What is needed is an exact copy of the records below, minus any pictures.

═══ The data ═══

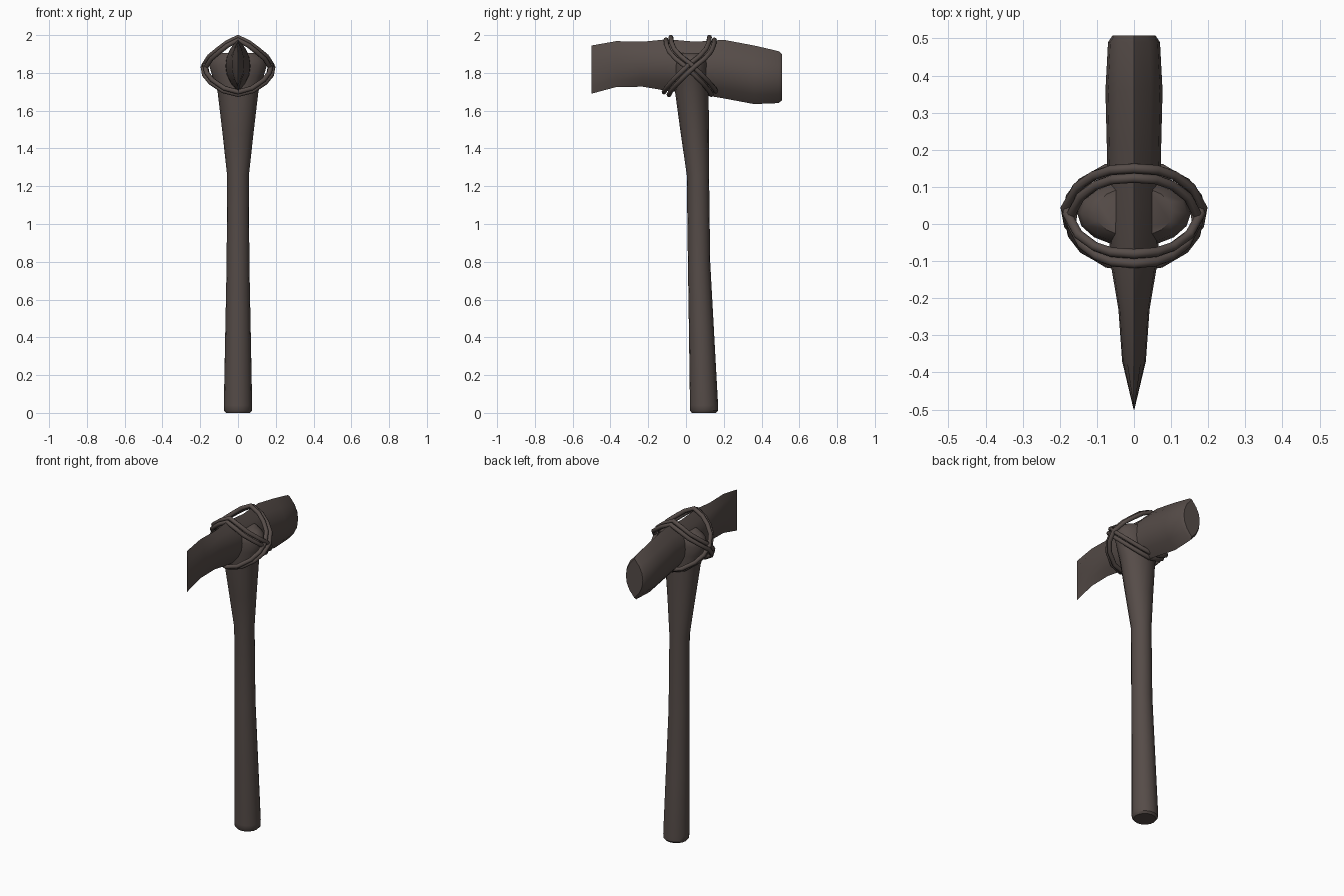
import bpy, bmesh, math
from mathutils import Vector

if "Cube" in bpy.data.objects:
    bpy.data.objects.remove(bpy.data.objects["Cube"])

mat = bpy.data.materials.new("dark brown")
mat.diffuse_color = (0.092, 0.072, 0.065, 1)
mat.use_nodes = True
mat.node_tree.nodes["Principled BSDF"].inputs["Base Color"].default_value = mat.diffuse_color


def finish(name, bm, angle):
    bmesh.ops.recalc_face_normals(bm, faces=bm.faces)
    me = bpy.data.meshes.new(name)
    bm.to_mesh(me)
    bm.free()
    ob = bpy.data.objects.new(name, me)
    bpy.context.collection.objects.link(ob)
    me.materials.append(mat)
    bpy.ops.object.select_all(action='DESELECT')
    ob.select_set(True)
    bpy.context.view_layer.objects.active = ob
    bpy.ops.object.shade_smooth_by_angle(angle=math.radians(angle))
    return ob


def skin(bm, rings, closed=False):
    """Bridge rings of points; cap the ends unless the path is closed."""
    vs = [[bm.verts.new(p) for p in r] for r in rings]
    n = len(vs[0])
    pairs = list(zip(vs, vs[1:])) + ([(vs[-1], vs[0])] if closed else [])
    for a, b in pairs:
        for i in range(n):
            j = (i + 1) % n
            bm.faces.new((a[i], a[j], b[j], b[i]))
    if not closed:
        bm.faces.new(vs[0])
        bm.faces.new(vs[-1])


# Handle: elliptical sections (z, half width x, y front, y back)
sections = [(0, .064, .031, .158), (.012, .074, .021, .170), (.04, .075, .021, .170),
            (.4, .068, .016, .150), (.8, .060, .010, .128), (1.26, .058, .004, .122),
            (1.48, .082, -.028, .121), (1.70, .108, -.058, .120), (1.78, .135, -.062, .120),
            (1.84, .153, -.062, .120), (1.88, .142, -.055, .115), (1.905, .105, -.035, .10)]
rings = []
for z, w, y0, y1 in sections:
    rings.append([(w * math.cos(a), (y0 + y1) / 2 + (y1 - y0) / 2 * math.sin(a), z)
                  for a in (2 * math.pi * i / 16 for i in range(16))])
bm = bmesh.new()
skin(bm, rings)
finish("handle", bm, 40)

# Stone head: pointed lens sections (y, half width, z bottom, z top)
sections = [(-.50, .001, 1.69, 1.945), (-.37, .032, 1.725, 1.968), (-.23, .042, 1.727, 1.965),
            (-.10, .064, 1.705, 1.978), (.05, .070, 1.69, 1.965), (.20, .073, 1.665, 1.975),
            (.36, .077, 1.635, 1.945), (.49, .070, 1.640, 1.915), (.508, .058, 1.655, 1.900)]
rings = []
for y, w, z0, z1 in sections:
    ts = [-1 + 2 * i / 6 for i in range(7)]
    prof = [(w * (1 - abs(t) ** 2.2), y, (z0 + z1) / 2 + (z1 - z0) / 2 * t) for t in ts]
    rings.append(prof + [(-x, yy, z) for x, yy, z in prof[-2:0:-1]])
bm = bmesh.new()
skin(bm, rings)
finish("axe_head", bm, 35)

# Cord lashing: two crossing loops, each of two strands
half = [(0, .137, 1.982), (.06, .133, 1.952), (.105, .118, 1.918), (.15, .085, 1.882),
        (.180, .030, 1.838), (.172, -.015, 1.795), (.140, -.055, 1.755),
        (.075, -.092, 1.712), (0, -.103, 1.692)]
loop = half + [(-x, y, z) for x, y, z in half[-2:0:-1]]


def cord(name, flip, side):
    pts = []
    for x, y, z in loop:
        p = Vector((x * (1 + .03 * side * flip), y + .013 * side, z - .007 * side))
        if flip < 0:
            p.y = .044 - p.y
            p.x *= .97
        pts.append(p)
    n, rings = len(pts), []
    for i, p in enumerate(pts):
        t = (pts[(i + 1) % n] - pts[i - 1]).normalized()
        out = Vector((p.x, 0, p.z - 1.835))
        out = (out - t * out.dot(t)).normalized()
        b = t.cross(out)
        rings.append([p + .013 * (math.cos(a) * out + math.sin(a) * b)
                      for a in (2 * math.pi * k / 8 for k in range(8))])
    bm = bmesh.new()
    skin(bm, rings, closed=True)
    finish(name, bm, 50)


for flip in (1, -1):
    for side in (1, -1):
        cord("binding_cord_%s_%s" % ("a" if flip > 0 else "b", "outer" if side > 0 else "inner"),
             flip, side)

═══

**Solved problem**.
import bpy, bmesh, math
from mathutils import Vector

if "Cube" in bpy.data.objects:
    bpy.data.objects.remove(bpy.data.objects["Cube"])

mat = bpy.data.materials.new("dark brown")
mat.diffuse_color = (0.092, 0.072, 0.065, 1)
mat.use_nodes = True
mat.node_tree.nodes["Principled BSDF"].inputs["Base Color"].default_value = mat.diffuse_color


def finish(name, bm, angle):
    bmesh.ops.recalc_face_normals(bm, faces=bm.faces)
    me = bpy.data.meshes.new(name)
    bm.to_mesh(me)
    bm.free()
    ob = bpy.data.objects.new(name, me)
    bpy.context.collection.objects.link(ob)
    me.materials.append(mat)
    bpy.ops.object.select_all(action='DESELECT')
    ob.select_set(True)
    bpy.context.view_layer.objects.active = ob
    bpy.ops.object.shade_smooth_by_angle(angle=math.radians(angle))
    return ob


def skin(bm, rings, closed=False):
    """Bridge rings of points; cap the ends unless the path is closed."""
    vs = [[bm.verts.new(p) for p in r] for r in rings]
    n = len(vs[0])
    pairs = list(zip(vs, vs[1:])) + ([(vs[-1], vs[0])] if closed else [])
    for a, b in pairs:
        for i in range(n):
            j = (i + 1) % n
            bm.faces.new((a[i], a[j], b[j], b[i]))
    if not closed:
        bm.faces.new(vs[0])
        bm.faces.new(vs[-1])


# Handle: elliptical sections (z, half width x, y front, y back)
sections = [(0, .064, .031, .158), (.012, .074, .021, .170), (.04, .075, .021, .170),
            (.4, .068, .016, .150), (.8, .060, .010, .128), (1.26, .058, .004, .122),
            (1.48, .082, -.028, .121), (1.70, .108, -.058, .120), (1.78, .135, -.062, .120),
            (1.84, .153, -.062, .120), (1.88, .142, -.055, .115), (1.905, .105, -.035, .10)]
rings = []
for z, w, y0, y1 in sections:
    rings.append([(w * math.cos(a), (y0 + y1) / 2 + (y1 - y0) / 2 * math.sin(a), z)
                  for a in (2 * math.pi * i / 16 for i in range(16))])
bm = bmesh.new()
skin(bm, rings)
finish("handle", bm, 40)

# Stone head: pointed lens sections (y, half width, z bottom, z top)
sections = [(-.50, .001, 1.69, 1.945), (-.37, .032, 1.725, 1.968), (-.23, .042, 1.727, 1.965),
            (-.10, .064, 1.705, 1.978), (.05, .070, 1.69, 1.965), (.20, .073, 1.665, 1.975),
            (.36, .077, 1.635, 1.945), (.49, .070, 1.640, 1.915), (.508, .058, 1.655, 1.900)]
rings = []
for y, w, z0, z1 in sections:
    ts = [-1 + 2 * i / 6 for i in range(7)]
    prof = [(w * (1 - abs(t) ** 2.2), y, (z0 + z1) / 2 + (z1 - z0) / 2 * t) for t in ts]
    rings.append(prof + [(-x, yy, z) for x, yy, z in prof[-2:0:-1]])
bm = bmesh.new()
skin(bm, rings)
finish("axe_head", bm, 35)

# Cord lashing: two crossing loops, each of two strands
half = [(0, .137, 1.982), (.06, .133, 1.952), (.105, .118, 1.918), (.15, .085, 1.882),
        (.180, .030, 1.838), (.172, -.015, 1.795), (.140, -.055, 1.755),
        (.075, -.092, 1.712), (0, -.103, 1.692)]
loop = half + [(-x, y, z) for x, y, z in half[-2:0:-1]]


def cord(name, flip, side):
    pts = []
    for x, y, z in loop:
        p = Vector((x * (1 + .03 * side * flip), y + .013 * side, z - .007 * side))
        if flip < 0:
            p.y = .044 - p.y
            p.x *= .97
        pts.append(p)
    n, rings = len(pts), []
    for i, p in enumerate(pts):
        t = (pts[(i + 1) % n] - pts[i - 1]).normalized()
        out = Vector((p.x, 0, p.z - 1.835))
        out = (out - t * out.dot(t)).normalized()
        b = t.cross(out)
        rings.append([p + .013 * (math.cos(a) * out + math.sin(a) * b)
                      for a in (2 * math.pi * k / 8 for k in range(8))])
    bm = bmesh.new()
    skin(bm, rings, closed=True)
    finish(name, bm, 50)


for flip in (1, -1):
    for side in (1, -1):
        cord("binding_cord_%s_%s" % ("a" if flip > 0 else "b", "outer" if side > 0 else "inner"),
             flip, side)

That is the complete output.